#### Problem:
Pictures stay out of this copy, which runs from the first line of the material through the line containing "bmesh.ops.recalc_face_normals(bm, faces=bm.faces)".

#### Dataset content:
******

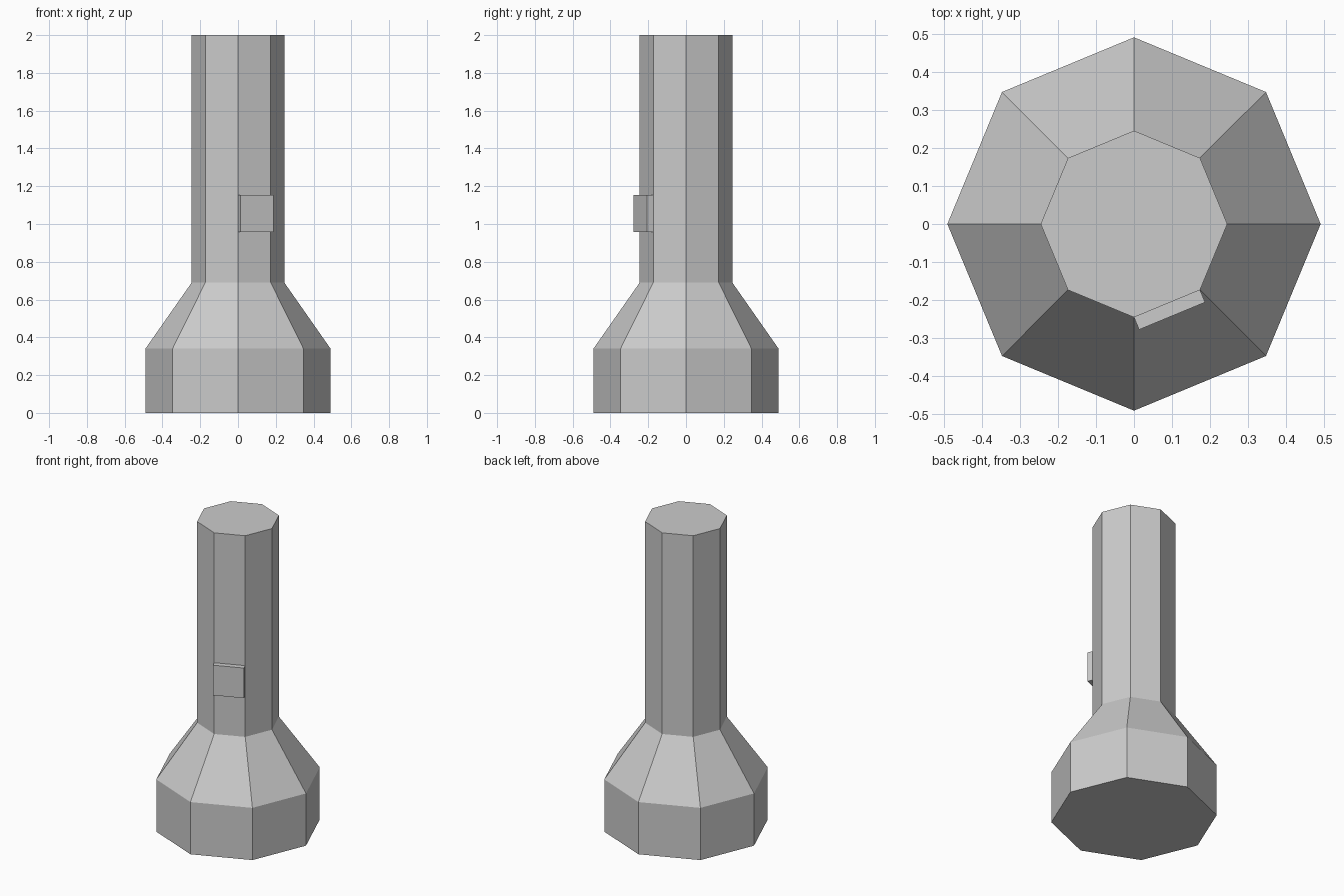
import bpy, bmesh, math
from mathutils import Matrix

if "Cube" in bpy.data.objects:
    bpy.data.objects.remove(bpy.data.objects["Cube"])

SIDES = 8
PROFILE = [(0.49, 0.0), (0.49, 0.34), (0.245, 0.69), (0.245, 2.0)]  # radius, z


def make_object(name, bm):
    bmesh.ops.recalc_face_normals(bm, faces=bm.faces)
    mesh = bpy.data.meshes.new(name)
    bm.to_mesh(mesh)
    bm.free()
    obj = bpy.data.objects.new(name, mesh)
    bpy.context.collection.objects.link(obj)
    return obj


# Torch body: eight-sided head flaring out below a straight handle
bm = bmesh.new()
rings = []
for r, z in PROFILE:
    angles = [2 * math.pi * i / SIDES for i in range(SIDES)]
    rings.append([bm.verts.new((r * math.cos(a), r * math.sin(a), z)) for a in angles])
for low, high in zip(rings, rings[1:]):
    for i in range(SIDES):
        j = (i + 1) % SIDES
        bm.faces.new((low[i], low[j], high[j], high[i]))
bm.faces.new(rings[0][::-1])
bm.faces.new(rings[-1])
make_object("torch_body", bm)

# Switch: shallow block as wide as one handle facet, sunk slightly into it
radius = PROFILE[-1][0]
half = math.pi / SIDES
facet_width = 2 * radius * math.sin(half)
facet_dist = radius * math.cos(half)
sink, height = 0.01, 0.035
bm = bmesh.new()
bmesh.ops.create_cube(bm, size=1, matrix=Matrix.Diagonal((height + sink, facet_width, 0.196, 1)))
switch = make_object("switch", bm)
angle = -math.pi / 2 + half
dist = facet_dist + (height - sink) / 2
switch.location = (dist * math.cos(angle), dist * math.sin(angle), 1.056)
switch.rotation_euler.z = angle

******

#### Solution to this exercise:
import bpy, bmesh, math
from mathutils import Matrix

if "Cube" in bpy.data.objects:
    bpy.data.objects.remove(bpy.data.objects["Cube"])

SIDES = 8
PROFILE = [(0.49, 0.0), (0.49, 0.34), (0.245, 0.69), (0.245, 2.0)]  # radius, z


def make_object(name, bm):
    bmesh.ops.recalc_face_normals(bm, faces=bm.faces)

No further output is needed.